With an enormous ocean in which to hide, the question on everyone’s lips is “where is Migaloo?” followed closely by something along the lines of “will we ever see him again?”.
By compiling and analysing a list of the confirmed historical sightings of Migaloo, a research team led by Dr Vanessa Pirotta, a Marine mammal expert at Macquarie University in Sydney, has demonstrated that the current lack of sightings is not necessarily unusual for Migaloo.
“Looking at the record of over 30 years of sightings since 1991, there are clear gaps in time where we have not seen Migaloo,” says Pirotta. “This research gives people a little hope that he is yet to be seen next year.”
The table of sightings lists the year, date and location of the observations as well as the source of the sighting and any notes. The sightings are classified as ‘certain’, ‘likely’ or ‘anecdotal’ according to the level of evidence (photographic or video), the expertise of the observer and the timing of the sighting as compared to other similar sightings.
Previous research has demonstrated gaps of up to 11 years between observing individual whales, and so, suggests the report, “the lack of/time between recent sightings [of Migaloo] might not be that unusual.”
“From past photographic and genetic evidence, we know Migaloo has also been seen in New Zealand waters, so it is possible that the lack of sightings are just because he’s not in Australian waters,” says Pirotta.
Read more: Most wanted whale: the chance of seeing white humpback Migaloo gets everyone excited

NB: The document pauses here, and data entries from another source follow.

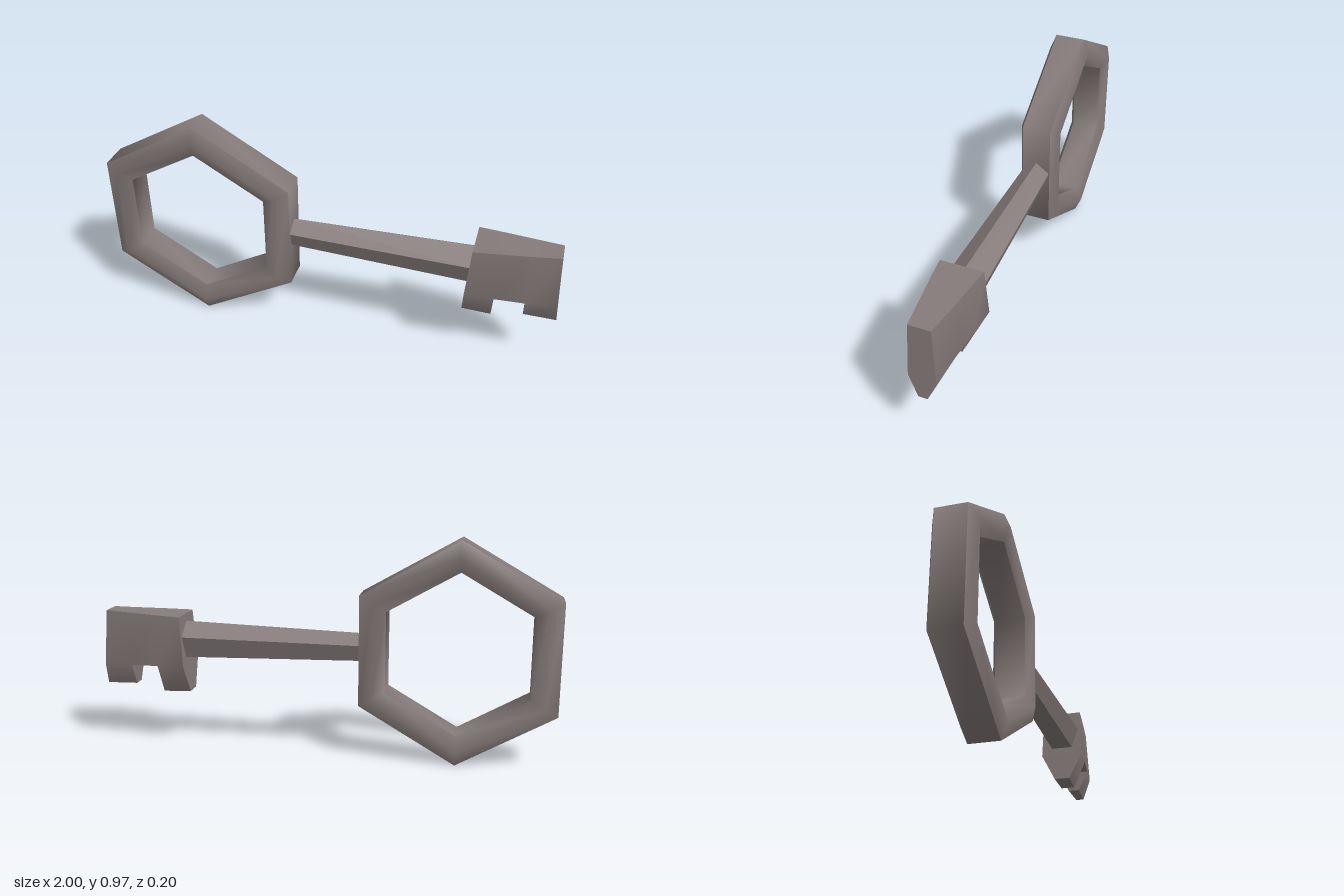
import * as THREE from 'three';
import { toCreasedNormals } from 'three/addons/utils/BufferGeometryUtils.js';

const metal = new THREE.MeshStandardMaterial({ color: 0x857b7a });
metal.name = 'warm grey metal';

function part(name, geometry, crease) {
  const mesh = new THREE.Mesh(toCreasedNormals(geometry, THREE.MathUtils.degToRad(crease)), metal);
  mesh.name = name;
  return mesh;
}

// Hexagonal ring handle with a six-sided, bevelled cross-section
function makeRing() {
  const profile = [
    [0.483, -0.063], [0.483, 0.063], [0.417, 0.09],
    [0.351, 0.063], [0.351, -0.063], [0.417, -0.09], [0.483, -0.063],
  ].map(([r, z]) => new THREE.Vector2(r, z));
  const ring = new THREE.LatheGeometry(profile, 6);
  ring.rotateX(Math.PI / 2);
  ring.translate(-0.582, 0.483, 0);
  return part('ringHandle', ring, 62);
}

// Five-sided shaft, ridge upward, widening toward the bit
function makeShaft() {
  const start = -0.17, end = 0.635;
  const shaft = new THREE.CylinderGeometry(0.085, 0.063, end - start, 5, 1, false, -Math.PI / 2);
  shaft.rotateZ(-Math.PI / 2);
  shaft.translate((start + end) / 2, 0.487, 0);
  return part('shaft', shaft, 30);
}

// Tapered bit with two teeth: rows of [x, y, half depth] across four columns
function makeBit() {
  const rows = {
    t: [[0.623, 0.604, 0.091], [0.742, 0.608, 0.077], [0.858, 0.611, 0.062], [0.976, 0.615, 0.046]],
    m: [[0.608, 0.384, 0.1], [0.732, 0.38, 0.087], [0.858, 0.374, 0.072], [0.991, 0.37, 0.057]],
    b: [[0.6, 0.257, 0.036], [0.725, 0.25, 0.032], [0.858, 0.278, 0.026], [0.998, 0.272, 0.019]],
  };
  const positions = [];
  const point = (key, side) => {
    const [x, y, z] = rows[key[1]][key[0]];
    return [x, y, z * side];
  };
  const quad = (a, b, c, d) => positions.push(...a, ...b, ...c, ...a, ...c, ...d);

  // Front and back faces
  const panels = [
    ['0m', '1m', '1t', '0t'], ['1m', '2m', '2t', '1t'], ['2m', '3m', '3t', '2t'],
    ['0b', '1b', '1m', '0m'], ['2b', '3b', '3m', '2m'],
  ];
  for (const panel of panels) {
    quad(...panel.map((k) => point(k, 1)));
    quad(...[...panel].reverse().map((k) => point(k, -1)));
  }

  // Walls around the outline, including the notch
  const outline = ['0b', '1b', '1m', '2m', '2b', '3b', '3m', '3t', '2t', '1t', '0t', '0m'];
  outline.forEach((a, i) => {
    const b = outline[(i + 1) % outline.length];
    quad(point(a, 1), point(a, -1), point(b, -1), point(b, 1));
  });

  const bit = new THREE.BufferGeometry();
  bit.setAttribute('position', new THREE.Float32BufferAttribute(positions, 3));
  return part('toothedBit', bit, 45);
}

export function createModel() {
  const key = new THREE.Group();
  key.name = 'key';
  key.add(makeRing(), makeShaft(), makeBit());
  return key;
}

The sightings from areas outside of Australian waters are an important piece of the puzzle for cetacean researchers, as they “provide evidence that east coast humpback whales may share both NZ and Aus waters when migrating,” says Pirotta.

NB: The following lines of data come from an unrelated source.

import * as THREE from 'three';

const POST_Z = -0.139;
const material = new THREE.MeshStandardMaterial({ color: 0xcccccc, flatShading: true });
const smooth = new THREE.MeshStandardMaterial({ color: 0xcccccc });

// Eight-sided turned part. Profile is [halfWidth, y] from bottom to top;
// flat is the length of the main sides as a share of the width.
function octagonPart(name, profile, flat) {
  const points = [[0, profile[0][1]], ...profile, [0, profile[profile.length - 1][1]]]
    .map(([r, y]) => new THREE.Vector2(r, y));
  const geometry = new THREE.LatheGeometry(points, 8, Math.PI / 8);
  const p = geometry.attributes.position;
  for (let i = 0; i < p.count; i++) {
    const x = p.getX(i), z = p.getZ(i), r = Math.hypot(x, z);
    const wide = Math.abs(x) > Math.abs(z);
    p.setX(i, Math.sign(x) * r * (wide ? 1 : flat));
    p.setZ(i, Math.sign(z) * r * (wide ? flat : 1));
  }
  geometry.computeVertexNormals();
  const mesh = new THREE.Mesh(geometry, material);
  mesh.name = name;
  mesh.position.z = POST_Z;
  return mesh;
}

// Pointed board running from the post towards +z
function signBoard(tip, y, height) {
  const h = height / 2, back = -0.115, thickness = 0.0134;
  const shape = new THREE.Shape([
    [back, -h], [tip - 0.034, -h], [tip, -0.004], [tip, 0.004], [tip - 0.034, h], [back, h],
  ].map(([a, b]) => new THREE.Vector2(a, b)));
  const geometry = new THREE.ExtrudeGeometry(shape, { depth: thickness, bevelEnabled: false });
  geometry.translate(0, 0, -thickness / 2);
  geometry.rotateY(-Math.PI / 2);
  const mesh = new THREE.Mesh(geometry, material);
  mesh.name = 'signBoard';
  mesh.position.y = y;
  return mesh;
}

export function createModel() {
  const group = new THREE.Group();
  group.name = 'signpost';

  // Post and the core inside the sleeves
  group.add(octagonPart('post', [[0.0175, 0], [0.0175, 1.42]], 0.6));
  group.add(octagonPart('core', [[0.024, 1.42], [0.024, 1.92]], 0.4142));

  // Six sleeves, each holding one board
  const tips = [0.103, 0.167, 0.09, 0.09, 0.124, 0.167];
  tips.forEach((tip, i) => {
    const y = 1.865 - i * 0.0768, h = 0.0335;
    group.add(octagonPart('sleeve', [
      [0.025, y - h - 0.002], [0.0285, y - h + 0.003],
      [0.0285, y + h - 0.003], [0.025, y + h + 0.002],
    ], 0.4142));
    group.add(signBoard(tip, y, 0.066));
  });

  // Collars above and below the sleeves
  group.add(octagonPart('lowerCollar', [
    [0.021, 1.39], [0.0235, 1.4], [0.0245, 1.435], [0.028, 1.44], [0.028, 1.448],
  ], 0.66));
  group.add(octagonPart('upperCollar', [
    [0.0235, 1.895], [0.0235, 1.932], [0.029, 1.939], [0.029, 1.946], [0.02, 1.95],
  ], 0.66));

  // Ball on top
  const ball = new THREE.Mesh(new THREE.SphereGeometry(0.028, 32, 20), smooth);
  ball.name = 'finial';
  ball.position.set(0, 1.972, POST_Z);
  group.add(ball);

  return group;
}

The observations may hint at mixing of different humpback whale populations (e.g., East Australian and Oceania populations) and potentially the return of whales to areas in the Cook Strait that were originally sites of intense whaling.
The article also discusses protections put in place to protect Migaloo and other predominantly (ie: more than 90%) white whales. For example, in Queensland and NSW, vessels and drones have strict distance regulations imposed to ensure the safety of the whales.
It might seem strange to focus on a single white whale when it comes to research on whale populations as a whole, but Migaloo’s differences makes spotting and identifying him much easier.
His unique appearance and popularity with the public make him the perfect poster boy for citizen science, with this paper highlighting the role the general public had to play in understanding humpback whale migration.
“Social media plays an extremely important role,” says Pirotta. “Through social media, we could determine that the recent white whale washed up in Mallacoota, Australia was not Migaloo and we also know there’s a new white whale calf spotted off the coast of Costa Rica.” For any citizen scientists lucky enough to spot Migaloo, let Pirotta and other scientist know via migaloo.com.au (a dedicated Migaloo website led by The White Whale Research Centre) or via Twitter @Migaloo1. “Photos and video as well as information about the location, behaviour and time of day are all welcomed when reporting sightings”, says Pirotta.
Do you care about the oceans? Are you interested in scientific developments that affect them? Then our new email newsletter Ultramarine, launching soon, is for you. Click here to become an inaugural subscriber.
Originally published by Cosmos as Where is Migaloo? Why haven’t we seen the white whale?
Clare Kenyon is a science journalist for Cosmos. An ex-high school teacher, she is currently wrangling the death throes of her PhD in astrophysics, has a Masters in astronomy and another in education. Clare also has diplomas in music and criminology and a graduate certificate of leadership and learning.
Read science facts, not fiction...
There’s never been a more important time to explain the facts, cherish evidence-based knowledge and to showcase the latest scientific, technological and engineering breakthroughs. Cosmos is published by The Royal Institution of Australia, a charity dedicated to connecting people with the world of science. Financial contributions, however big or small, help us provide access to trusted science information at a time when the world needs it most. Please support us by making a donation or purchasing a subscription today.